Durham's thriving health-care and research industries, growing culinary scene, and must-see attractions bring in new residents and keep area grads.
In the movie Bull Durham, Kevin Costner’s character shares a zen-like bit of wisdom with a teammate: “Sometimes you win, sometimes you lose, sometimes it rains.” These days, Durham, N.C., is putting a lot of wins on the scoreboard.
It’s hard to separate the city from its anchor, Duke University, which contributes culturally as well as being its largest employer. But Durham’s history goes back through tobacco production, textiles and agriculture. Durham’s mayor, William Bell, says that the city has embraced its past as it has remade itself as a research and technology hub in the last half century with more than 1 million square feet of adaptive reuse space.
The town has taken its old tobacco mills and transformed them into residential loft and office space – the American Tobacco Historic District – to maintain the character of the 19th- and 20th-century downtown while moving into a 21st-century economy.
Billed as “the medical city,” Durham lives up to the reputation, scoring highly for health care based on its low spending and high number of hospitals. Not surprisingly, it also scores well in education, but it’s not all serious in Durham. The town also gets high marks for its amenities like the Museum of Life and Science. Residents take advantage of the town’s attractions, such as the Durham Performing Arts Center, one of the most-attended theaters in the United States.
On the business side, you’ll find the Research Triangle Park, which started 50 years ago as a way to retain the talent that Duke and other area universities in Raleigh and Chapel Hill were producing, especially in the areas of technology and science. The park was focused around the research needs of private industry partners like IBM and predated the tech incubator programs popping up in cities across the United States. Now, in response to the changing needs of younger workers, the campus is looking into developing residential and retail components to add further density and walkability.

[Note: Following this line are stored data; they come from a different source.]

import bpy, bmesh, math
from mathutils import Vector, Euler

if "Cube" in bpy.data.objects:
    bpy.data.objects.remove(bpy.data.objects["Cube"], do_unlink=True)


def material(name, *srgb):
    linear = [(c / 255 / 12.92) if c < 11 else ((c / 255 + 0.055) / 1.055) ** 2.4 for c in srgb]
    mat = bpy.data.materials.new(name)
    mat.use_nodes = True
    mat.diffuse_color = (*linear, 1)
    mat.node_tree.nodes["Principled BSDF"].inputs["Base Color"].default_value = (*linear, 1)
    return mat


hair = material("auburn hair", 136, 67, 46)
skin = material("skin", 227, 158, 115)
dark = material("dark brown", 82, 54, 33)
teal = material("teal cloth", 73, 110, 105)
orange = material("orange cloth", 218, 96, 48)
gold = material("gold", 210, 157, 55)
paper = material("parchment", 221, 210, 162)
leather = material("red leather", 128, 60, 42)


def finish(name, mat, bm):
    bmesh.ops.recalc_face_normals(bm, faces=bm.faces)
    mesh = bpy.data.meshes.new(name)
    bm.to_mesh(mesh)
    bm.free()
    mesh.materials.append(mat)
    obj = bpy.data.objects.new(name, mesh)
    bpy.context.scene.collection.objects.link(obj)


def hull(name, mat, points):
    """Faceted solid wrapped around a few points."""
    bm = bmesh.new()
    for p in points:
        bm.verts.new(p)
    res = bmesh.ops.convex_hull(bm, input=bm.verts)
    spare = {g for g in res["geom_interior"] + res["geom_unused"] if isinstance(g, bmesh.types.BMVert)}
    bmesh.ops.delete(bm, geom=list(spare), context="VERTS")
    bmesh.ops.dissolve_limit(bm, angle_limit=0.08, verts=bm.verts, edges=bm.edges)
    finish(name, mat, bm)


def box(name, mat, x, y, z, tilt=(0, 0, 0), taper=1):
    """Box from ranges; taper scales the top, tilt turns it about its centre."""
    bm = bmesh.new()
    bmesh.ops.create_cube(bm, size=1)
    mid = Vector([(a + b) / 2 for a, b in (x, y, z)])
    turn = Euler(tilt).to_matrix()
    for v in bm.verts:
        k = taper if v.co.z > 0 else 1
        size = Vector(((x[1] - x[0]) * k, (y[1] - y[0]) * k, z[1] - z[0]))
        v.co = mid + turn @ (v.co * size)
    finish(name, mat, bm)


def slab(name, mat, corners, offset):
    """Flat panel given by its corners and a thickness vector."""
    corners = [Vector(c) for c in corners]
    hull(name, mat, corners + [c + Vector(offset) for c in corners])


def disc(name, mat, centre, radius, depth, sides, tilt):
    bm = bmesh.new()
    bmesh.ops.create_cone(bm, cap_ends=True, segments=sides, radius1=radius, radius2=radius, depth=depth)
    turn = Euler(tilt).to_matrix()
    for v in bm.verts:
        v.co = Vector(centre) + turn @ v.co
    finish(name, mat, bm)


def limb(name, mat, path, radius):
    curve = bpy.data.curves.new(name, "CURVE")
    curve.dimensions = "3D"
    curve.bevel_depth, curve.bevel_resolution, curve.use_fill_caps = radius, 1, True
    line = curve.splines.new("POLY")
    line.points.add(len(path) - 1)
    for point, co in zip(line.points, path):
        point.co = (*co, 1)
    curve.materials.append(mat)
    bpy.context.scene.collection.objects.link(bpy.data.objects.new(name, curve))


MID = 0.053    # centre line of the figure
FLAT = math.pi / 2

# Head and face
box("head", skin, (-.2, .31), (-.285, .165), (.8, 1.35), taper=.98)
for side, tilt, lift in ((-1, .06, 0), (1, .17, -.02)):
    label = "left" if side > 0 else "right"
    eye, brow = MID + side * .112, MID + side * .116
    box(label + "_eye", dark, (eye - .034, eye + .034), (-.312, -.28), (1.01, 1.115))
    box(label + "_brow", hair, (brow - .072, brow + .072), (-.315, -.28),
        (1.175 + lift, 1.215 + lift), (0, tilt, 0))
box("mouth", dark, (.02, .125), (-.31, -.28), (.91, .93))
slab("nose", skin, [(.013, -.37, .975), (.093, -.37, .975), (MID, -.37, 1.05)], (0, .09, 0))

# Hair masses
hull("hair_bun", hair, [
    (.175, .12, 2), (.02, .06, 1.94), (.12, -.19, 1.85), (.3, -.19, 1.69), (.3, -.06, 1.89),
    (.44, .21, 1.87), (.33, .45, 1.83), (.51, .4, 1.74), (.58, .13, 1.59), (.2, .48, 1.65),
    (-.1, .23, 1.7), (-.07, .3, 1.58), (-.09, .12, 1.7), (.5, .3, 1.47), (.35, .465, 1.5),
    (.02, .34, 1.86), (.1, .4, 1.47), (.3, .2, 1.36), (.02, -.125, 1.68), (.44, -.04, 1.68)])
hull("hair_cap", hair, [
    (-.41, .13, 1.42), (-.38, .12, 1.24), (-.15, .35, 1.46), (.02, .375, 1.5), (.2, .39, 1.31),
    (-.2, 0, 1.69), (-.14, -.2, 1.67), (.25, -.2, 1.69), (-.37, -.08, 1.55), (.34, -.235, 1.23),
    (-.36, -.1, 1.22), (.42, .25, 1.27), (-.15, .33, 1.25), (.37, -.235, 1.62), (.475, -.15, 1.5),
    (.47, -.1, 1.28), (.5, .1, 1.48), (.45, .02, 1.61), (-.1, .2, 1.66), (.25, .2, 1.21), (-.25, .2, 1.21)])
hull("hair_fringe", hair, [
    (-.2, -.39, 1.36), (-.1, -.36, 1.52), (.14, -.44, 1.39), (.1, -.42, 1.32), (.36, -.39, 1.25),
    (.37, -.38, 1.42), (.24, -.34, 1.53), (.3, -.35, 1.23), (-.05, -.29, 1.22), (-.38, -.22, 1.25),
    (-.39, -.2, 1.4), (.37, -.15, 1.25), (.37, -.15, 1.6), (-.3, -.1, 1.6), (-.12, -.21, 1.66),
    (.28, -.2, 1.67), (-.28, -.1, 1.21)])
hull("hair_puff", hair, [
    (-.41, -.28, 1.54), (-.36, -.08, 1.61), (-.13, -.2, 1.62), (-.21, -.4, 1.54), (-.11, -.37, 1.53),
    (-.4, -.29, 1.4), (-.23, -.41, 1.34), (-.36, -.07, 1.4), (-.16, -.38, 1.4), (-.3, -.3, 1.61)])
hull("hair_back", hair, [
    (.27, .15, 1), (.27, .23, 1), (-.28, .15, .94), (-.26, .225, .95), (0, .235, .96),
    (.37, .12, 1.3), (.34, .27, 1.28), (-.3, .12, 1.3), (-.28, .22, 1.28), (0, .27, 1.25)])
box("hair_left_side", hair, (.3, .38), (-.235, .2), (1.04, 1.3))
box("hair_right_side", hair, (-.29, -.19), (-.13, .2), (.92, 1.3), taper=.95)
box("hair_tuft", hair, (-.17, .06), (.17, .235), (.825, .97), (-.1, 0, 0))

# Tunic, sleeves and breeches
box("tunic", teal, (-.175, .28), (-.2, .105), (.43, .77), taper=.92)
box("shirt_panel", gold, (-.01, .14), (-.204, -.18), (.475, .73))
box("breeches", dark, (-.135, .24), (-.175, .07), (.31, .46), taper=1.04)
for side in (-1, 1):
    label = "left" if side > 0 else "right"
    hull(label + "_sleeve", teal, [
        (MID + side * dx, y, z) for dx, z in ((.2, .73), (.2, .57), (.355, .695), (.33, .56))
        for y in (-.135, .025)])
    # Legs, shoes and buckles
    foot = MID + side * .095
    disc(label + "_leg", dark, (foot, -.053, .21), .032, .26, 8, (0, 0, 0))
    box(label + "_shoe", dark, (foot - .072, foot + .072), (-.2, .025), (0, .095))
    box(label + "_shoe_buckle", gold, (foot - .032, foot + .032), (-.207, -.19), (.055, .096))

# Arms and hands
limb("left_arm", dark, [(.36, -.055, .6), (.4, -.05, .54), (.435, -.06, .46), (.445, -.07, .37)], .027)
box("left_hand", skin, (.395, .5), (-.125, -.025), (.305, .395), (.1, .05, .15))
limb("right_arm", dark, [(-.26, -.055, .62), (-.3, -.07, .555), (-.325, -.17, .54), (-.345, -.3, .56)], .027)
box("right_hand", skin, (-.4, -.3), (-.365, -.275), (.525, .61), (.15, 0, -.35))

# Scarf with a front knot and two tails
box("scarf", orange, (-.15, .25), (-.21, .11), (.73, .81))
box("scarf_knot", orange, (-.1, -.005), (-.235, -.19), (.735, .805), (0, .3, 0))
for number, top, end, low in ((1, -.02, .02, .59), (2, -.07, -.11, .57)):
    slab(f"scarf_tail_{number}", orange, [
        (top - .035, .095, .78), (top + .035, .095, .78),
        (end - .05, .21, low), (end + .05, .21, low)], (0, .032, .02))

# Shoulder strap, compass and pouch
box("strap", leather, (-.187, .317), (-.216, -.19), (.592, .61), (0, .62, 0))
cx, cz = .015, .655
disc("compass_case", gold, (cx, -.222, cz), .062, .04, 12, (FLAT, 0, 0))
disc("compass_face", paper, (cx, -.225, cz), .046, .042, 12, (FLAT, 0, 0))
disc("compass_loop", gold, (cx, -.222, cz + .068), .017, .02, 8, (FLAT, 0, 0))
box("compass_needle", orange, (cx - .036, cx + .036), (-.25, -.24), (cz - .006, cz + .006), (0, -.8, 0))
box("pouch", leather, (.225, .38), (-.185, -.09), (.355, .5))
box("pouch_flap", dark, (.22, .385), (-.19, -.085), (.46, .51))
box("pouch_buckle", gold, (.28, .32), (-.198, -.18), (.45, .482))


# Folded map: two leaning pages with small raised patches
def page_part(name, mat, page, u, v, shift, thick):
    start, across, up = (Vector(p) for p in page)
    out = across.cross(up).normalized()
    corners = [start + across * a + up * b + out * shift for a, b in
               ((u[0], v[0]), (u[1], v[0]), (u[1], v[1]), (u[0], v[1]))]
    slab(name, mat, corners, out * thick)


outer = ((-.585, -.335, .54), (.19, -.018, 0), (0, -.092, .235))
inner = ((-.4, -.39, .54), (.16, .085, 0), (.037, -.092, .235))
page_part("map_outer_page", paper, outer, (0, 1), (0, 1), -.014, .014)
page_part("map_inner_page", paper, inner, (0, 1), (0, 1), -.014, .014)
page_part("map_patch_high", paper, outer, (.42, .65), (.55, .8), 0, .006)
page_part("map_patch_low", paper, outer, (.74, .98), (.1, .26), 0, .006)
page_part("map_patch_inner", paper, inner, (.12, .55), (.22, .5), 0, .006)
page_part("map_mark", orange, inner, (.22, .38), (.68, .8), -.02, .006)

It’s all about continuing to adapt as its residents and their needs adapt to maintain and build upon its livable traditions. And few things are more adaptive than food trucks. Adding to its growing culinary reputation, Durham’s Mayor counts its food trucks and monthly food truck rodeo as second to none.
“I don’t think you could find another city in North Carolina, or in fact, many other Southern cities doing what we do with food trucks,” he says.